Across the rapidly developing city of Phnom Penh, poor, landless urban communities face not only threats of eviction but also numerous health and sanitation issues. One such community is the Boeung Trabek, which lives alongside a sewage canal of the same name in Sangkat Phsa Deum Thkov, in the heart of Phnom Penh.
The canal transports rainwater and human waste to flooded fields and wetlands south of the city. The community is located downstream, in an area where surfaced pavements give way to an almost natural embankment. Here, where shallow water mixes with decomposing material, a cluster of stilt houses rises above the toxic sludge. It's estimated that around 400 people live in these and other makeshift shacks along the banks of the canal. They are at the mercy of the rise and fall of flood waters – which damage homes and increase susceptibility to disease – but also rapid urban development which threatens the precarious conditions in which the urban poor live.
The government blames increased flooding in the region on the community's growth, but at the same time insisted on filling Lake Boeung Trabek to stimulate commercial development.
The community lives under constant threat of eviction. Although it organized itself for the first time in 1999, it has never received land titles and the settlement is still considered illegal today.

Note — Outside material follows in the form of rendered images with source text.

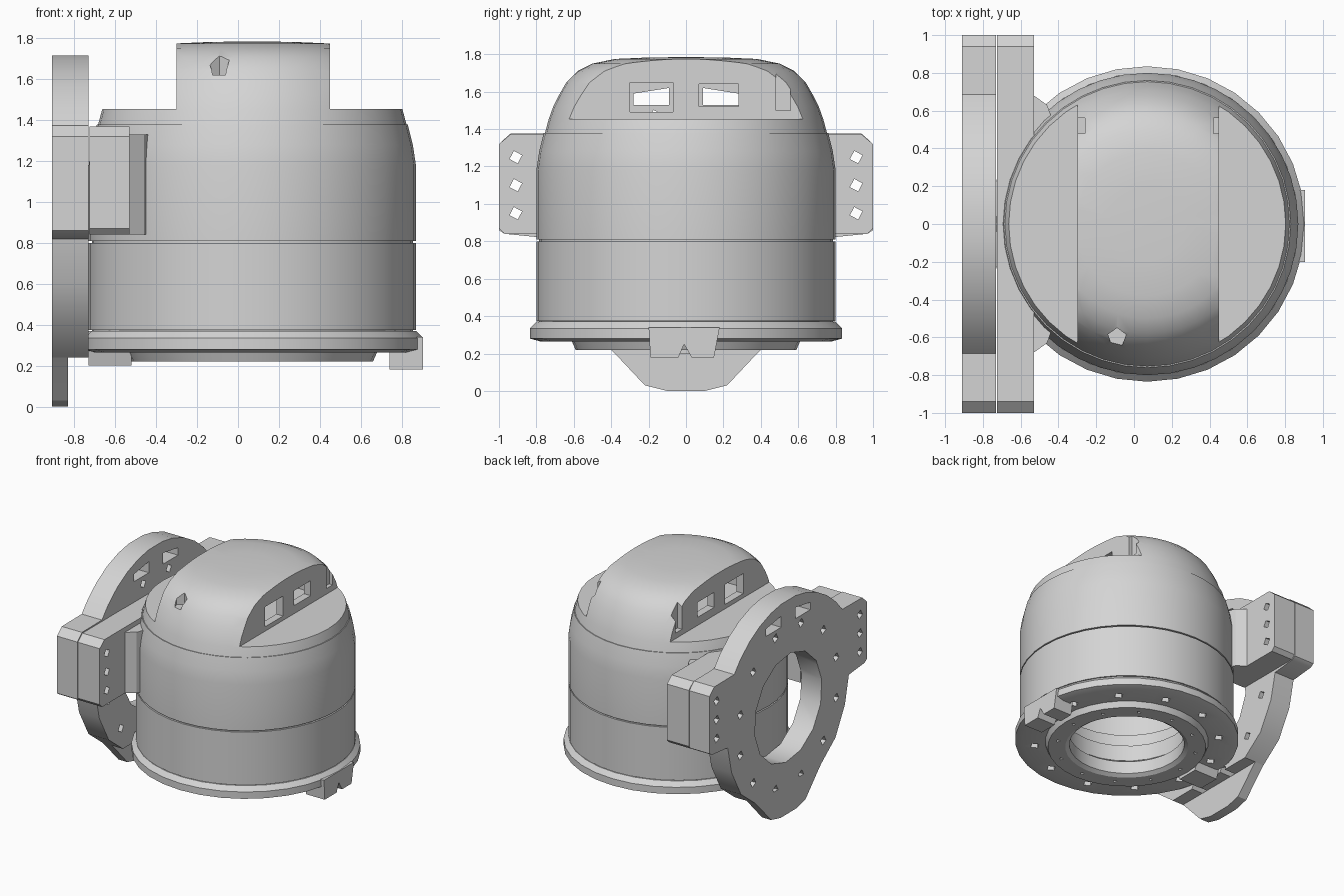
import bpy, bmesh
from math import sin, cos, pi, radians

cube = bpy.data.objects.get("Cube")
if cube:
    bpy.data.objects.remove(cube, do_unlink=True)

grey = bpy.data.materials.new("plain grey")
grey.use_nodes = True
grey.diffuse_color = (0.66, 0.66, 0.66, 1)
grey.node_tree.nodes["Principled BSDF"].inputs["Base Color"].default_value = (0.66, 0.66, 0.66, 1)

CX = 0.07  # axis of the round housing


def finish(name, bm):
    bmesh.ops.remove_doubles(bm, verts=bm.verts, dist=1e-5)
    bmesh.ops.recalc_face_normals(bm, faces=bm.faces)
    me = bpy.data.meshes.new(name)
    bm.to_mesh(me)
    bm.free()
    me.materials.append(grey)
    ob = bpy.data.objects.new(name, me)
    bpy.context.collection.objects.link(ob)
    return ob


def lathe(name, profile, segs):
    """Revolve a closed (radius, z) profile round the housing axis."""
    bm = bmesh.new()
    rings = []
    for i in range(segs):
        a = 2 * pi * i / segs
        rings.append([bm.verts.new((CX + r * cos(a), r * sin(a), z)) for r, z in profile])
    n = len(profile)
    for i in range(segs):
        p, q = rings[i], rings[(i + 1) % segs]
        for j in range(n):
            k = (j + 1) % n
            if profile[j][0] == 0 and profile[k][0] == 0:
                continue
            if profile[j][0] == 0:
                bm.faces.new((p[j], q[k], p[k]))
            elif profile[k][0] == 0:
                bm.faces.new((p[j], q[j], p[k]))
            else:
                bm.faces.new((p[j], q[j], q[k], p[k]))
    return finish(name, bm)


def solids(name, pieces):
    """Extrude outlines along x (points are y, z) or along z (points are x, y)."""
    bm = bmesh.new()
    for pts, axis, a, b in pieces:
        place = (lambda p, t: (t, p[0], p[1])) if axis == "x" else (lambda p, t: (p[0], p[1], t))
        lo = [bm.verts.new(place(p, a)) for p in pts]
        hi = [bm.verts.new(place(p, b)) for p in pts]
        bm.faces.new(lo)
        bm.faces.new(hi[::-1])
        for i in range(len(pts)):
            j = (i + 1) % len(pts)
            bm.faces.new((lo[i], lo[j], hi[j], hi[i]))
    return finish(name, bm)


def rect(u0, u1, v0, v1):
    return [(u0, v0), (u1, v0), (u1, v1), (u0, v1)]


def ngon(u, v, r, n, turn=0.3):
    return [(u + r * cos(turn + 2 * pi * i / n), v + r * sin(turn + 2 * pi * i / n)) for i in range(n)]


def apply_all(ob):
    bpy.ops.object.select_all(action="DESELECT")
    ob.select_set(True)
    bpy.context.view_layer.objects.active = ob
    for m in list(ob.modifiers):
        bpy.ops.object.modifier_apply(modifier=m.name)


def cut(ob, pieces):
    tool = solids("cutter", pieces)
    tool.hide_render = True
    mod = ob.modifiers.new("cut", "BOOLEAN")
    mod.operation = "DIFFERENCE"
    mod.solver = "EXACT"
    mod.object = tool
    apply_all(ob)
    bpy.data.objects.remove(tool, do_unlink=True)


def smooth(ob):
    apply_all(ob)
    bpy.ops.object.shade_smooth_by_angle(angle=radians(30))


def mirrored(half):
    return half + [(-y, z) for y, z in reversed(half)]


# Housing: two plain bands with a thin seam between them
lower = lathe("lower_band", [(0.8, 0.375), (0.8, 0.8), (0.66, 0.8), (0.66, 0.375)], 40)
upper = lathe("upper_band", [(0.8, 0.81), (0.8, 1.18), (0.785, 1.28), (0.76, 1.38),
                             (0.66, 1.38), (0.66, 0.81)], 40)
seam = lathe("seam_liner", [(0.785, 0.36), (0.785, 1.1), (0.65, 1.1), (0.65, 0.36)], 40)

# Base flange with a stepped, open centre
flange = lathe("base_flange", [(0.8, 0.37), (0.835, 0.335), (0.835, 0.28), (0.78, 0.265), (0.61, 0.265),
                               (0.59, 0.22), (0.46, 0.22), (0.43, 0.24), (0.43, 0.34), (0.47, 0.37)], 32)
cut(flange, [(ngon(CX + 0.69 * cos(a), 0.69 * sin(a), 0.038, 4), "z", 0.2, 0.33)
             for a in [2 * pi * (i + 0.5) / 12 for i in range(12)]]
    + [(ngon(CX + 0.52 * cos(a), 0.52 * sin(a), 0.018, 3), "z", 0.2, 0.27)
       for a in [2 * pi * i / 12 for i in range(12)]])
inner_ring = lathe("inner_ring", [(0.67, 0.37), (0.47, 0.37), (0.47, 0.5), (0.52, 0.5),
                                  (0.52, 0.62), (0.67, 0.62)], 24)

# Locating tabs under the flange
tab = [(-0.2, 0.34), (-0.19, 0.18), (-0.04, 0.18), (-0.01, 0.25), (0.03, 0.18), (0.15, 0.18), (0.18, 0.34)]
solids("notched_tab", [(tab, "x", 0.74, 0.905)])
solids("plain_tab", [([(-0.12, 0.3), (-0.09, 0.2), (0.09, 0.2), (0.12, 0.3)], "x", -0.73, -0.52)])

# Domed cap, trimmed on both sides to leave a raised central hump
dome = lathe("domed_cap", [(0, 1.375), (0.755, 1.375), (0.735, 1.45), (0.71, 1.52), (0.68, 1.58),
                           (0.64, 1.65), (0.58, 1.71), (0.5, 1.75), (0.38, 1.775), (0.2, 1.783), (0, 1.785)], 40)
cut(dome, [(rect(0.45, 1.2, -1, 1), "z", 1.455, 2), (rect(-1.2, -0.3, -1, 1), "z", 1.455, 2)])
cut(dome, [(rect(-0.24, 0.39, -0.42, 0.42), "z", 1.47, 1.68)])
windows = [rect(-0.3, -0.07, 1.49, 1.65), rect(0.07, 0.28, 1.52, 1.64)]
cut(dome, [(w, "x", -0.5, 0.6) for w in windows])
cut(dome, [(rect(0.42, 0.5, 0.48, 0.56), "z", 1.5, 1.8), (rect(-0.35, -0.26, 0.48, 0.56), "z", 1.5, 1.8),
           (ngon(-0.09, -0.6, 0.05, 5), "z", 1.62, 1.8)])

# Side ring: arched top with two slots, square shoulders, tapering foot
CZ, R = 0.86, 0.86
arc = [(R * cos(radians(a)), CZ + R * sin(radians(a))) for a in (84, 75, 65, 55, 45, 37)]
shoulder = [(0.94, 1.375), (1, 1.32), (1, 0.86), (0.97, 0.84), (0.77, 0.82)]
side = [(0.72, 0.6), (0.6, 0.38)]
ring = solids("side_ring", [(mirrored(arc + shoulder + side + [(0.42, 0.24)]), "x", -0.91, -0.73)])
foot = solids("ring_foot", [(mirrored([(0.42, 0.24), (0.38, 0.2), (0.22, 0.03), (0.1, 0)]), "x", -0.91, -0.83)])
slot = [(0.09, 1.53), (0.28, 1.53), (0.28, 1.59), (0.09, 1.62)]
cut(ring, [(ngon(0, 0.85, 0.43, 14), "x", -1, -0.6)]
    + [(ngon(0.63 * cos(a), CZ + 0.63 * sin(a), 0.035, 4), "x", -1, -0.6)
       for a in [2 * pi * (i + 0.5) / 12 for i in range(12)]]
    + [([(s * y, z) for y, z in slot], "x", -1, -0.6) for s in (-1, 1)]
    + [(ngon(s * 0.91, z, 0.035, 4), "x", -1, -0.6) for s in (-1, 1) for z in (0.95, 1.1, 1.25)])

# Arms joining the ring to the housing, each with three bolt holes
arms = []
for s, label in ((1, "back"), (-1, "front")):
    outline = [(s * y, z) for y, z in [(0.42, 0.84), (0.97, 0.84), (1, 0.87), (1, 1.32), (0.94, 1.37), (0.42, 1.37)]]
    arm = solids(label + "_arm", [(outline, "x", -0.725, -0.53)])
    cut(arm, [(ngon(s * 0.91, z, 0.035, 4), "x", -1, -0.4) for z in (0.95, 1.1, 1.25)])
    gusset = [(-0.6, s * 0.4), (-0.42, s * 0.52), (-0.46, s * 0.63), (-0.53, s * 0.68), (-0.6, s * 0.68)]
    web = solids(label + "_web", [(gusset, "z", 0.84, 1.33)])
    arms += [arm, web]

# Bridge between the arms, above the ring's opening
solids("arm_bridge", [(rect(-0.725, -0.55, -0.43, 0.43), "z", 1.29, 1.368)])

for ob in [lower, upper, seam, flange, inner_ring, dome, ring, foot] + arms:
    smooth(ob)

The photo story is part of the series VANISHING CAMBODIA, which photographer Steff Gruber has been working on for a number of years and which examines the social changes taking place in the country.
Camera (digital): Nikon Z9 with Nikkor-Z zoom lens 24-70mm/2.8